==== ENTRIES SHOWN
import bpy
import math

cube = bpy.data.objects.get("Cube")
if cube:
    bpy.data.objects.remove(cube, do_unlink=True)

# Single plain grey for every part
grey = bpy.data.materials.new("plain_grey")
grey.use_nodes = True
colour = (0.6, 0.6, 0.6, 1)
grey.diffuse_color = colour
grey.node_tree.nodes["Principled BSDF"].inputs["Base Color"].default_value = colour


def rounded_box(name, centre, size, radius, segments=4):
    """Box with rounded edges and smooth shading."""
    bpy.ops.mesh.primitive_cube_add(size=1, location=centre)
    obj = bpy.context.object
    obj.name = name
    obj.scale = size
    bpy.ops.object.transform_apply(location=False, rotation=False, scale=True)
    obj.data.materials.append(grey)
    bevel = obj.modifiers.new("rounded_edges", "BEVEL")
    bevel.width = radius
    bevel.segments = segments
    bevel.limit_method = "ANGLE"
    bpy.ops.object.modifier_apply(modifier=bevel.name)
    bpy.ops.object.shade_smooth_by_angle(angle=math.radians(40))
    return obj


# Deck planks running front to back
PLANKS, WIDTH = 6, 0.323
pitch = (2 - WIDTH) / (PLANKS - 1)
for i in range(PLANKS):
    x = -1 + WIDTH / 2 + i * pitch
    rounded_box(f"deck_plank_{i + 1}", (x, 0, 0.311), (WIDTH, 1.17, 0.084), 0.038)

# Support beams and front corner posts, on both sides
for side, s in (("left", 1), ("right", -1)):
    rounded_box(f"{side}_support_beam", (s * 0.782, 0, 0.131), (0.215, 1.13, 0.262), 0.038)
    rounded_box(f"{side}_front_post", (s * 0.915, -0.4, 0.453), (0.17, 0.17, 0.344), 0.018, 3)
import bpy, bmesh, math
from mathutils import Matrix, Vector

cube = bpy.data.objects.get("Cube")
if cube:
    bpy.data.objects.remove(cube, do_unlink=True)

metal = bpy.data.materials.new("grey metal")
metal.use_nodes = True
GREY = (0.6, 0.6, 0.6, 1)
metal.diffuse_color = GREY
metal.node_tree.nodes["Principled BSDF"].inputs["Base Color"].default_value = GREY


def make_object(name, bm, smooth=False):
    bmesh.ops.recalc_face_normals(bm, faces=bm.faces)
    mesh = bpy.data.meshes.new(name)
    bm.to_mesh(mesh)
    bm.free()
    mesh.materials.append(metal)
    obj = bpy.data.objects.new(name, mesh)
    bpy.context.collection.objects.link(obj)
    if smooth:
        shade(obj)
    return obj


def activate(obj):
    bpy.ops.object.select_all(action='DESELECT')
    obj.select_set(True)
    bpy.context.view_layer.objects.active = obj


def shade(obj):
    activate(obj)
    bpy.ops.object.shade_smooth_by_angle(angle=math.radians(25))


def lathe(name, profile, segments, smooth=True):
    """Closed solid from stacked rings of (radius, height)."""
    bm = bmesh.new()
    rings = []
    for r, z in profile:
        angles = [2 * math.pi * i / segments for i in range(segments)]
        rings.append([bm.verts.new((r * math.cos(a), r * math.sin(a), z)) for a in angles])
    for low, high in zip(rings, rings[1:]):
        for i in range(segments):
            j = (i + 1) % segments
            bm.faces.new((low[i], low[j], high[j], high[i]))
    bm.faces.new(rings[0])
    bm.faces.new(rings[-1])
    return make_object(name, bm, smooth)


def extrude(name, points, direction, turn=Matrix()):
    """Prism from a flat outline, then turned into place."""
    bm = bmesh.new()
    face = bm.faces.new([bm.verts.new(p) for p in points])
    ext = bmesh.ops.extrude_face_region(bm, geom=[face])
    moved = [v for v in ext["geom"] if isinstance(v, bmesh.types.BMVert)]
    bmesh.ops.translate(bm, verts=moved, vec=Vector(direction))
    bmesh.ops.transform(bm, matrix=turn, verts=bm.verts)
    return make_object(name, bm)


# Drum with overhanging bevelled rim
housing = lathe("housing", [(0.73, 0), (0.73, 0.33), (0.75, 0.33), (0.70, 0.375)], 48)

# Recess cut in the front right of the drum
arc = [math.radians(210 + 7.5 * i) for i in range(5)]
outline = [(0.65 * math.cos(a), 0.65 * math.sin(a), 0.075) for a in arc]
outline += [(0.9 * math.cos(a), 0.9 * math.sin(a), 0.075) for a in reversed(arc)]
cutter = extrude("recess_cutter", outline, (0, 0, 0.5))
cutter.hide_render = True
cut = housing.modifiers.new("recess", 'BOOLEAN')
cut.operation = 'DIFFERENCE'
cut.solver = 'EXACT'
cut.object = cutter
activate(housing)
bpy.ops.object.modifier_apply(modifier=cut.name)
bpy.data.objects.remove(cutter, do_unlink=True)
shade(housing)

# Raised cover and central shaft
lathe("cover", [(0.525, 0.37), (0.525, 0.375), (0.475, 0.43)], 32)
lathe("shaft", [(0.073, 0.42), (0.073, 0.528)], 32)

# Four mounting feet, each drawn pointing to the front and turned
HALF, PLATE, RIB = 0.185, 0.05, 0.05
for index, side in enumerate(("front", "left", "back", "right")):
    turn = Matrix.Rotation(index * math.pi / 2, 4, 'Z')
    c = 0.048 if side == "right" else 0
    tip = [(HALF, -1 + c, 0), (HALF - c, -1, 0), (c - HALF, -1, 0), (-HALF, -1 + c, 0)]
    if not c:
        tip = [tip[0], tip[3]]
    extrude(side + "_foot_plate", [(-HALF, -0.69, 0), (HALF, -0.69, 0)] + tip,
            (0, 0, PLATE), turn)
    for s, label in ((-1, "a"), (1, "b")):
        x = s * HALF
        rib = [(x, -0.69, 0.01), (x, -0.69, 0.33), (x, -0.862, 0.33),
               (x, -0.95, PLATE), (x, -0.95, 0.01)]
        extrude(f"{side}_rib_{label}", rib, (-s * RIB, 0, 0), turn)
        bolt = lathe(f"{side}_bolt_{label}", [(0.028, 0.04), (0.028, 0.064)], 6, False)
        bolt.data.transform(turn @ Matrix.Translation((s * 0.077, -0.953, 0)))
========
* EXERCISE DIRECTIONS: Write out exactly the lines above between the line with "# Raised cover and central shaft" and the line with "c = 0.048 if", inclusive, and nothing beyond them.

* SOLUTION BELOW:
# Raised cover and central shaft
lathe("cover", [(0.525, 0.37), (0.525, 0.375), (0.475, 0.43)], 32)
lathe("shaft", [(0.073, 0.42), (0.073, 0.528)], 32)

# Four mounting feet, each drawn pointing to the front and turned
HALF, PLATE, RIB = 0.185, 0.05, 0.05
for index, side in enumerate(("front", "left", "back", "right")):
    turn = Matrix.Rotation(index * math.pi / 2, 4, 'Z')
    c = 0.048 if side == "right" else 0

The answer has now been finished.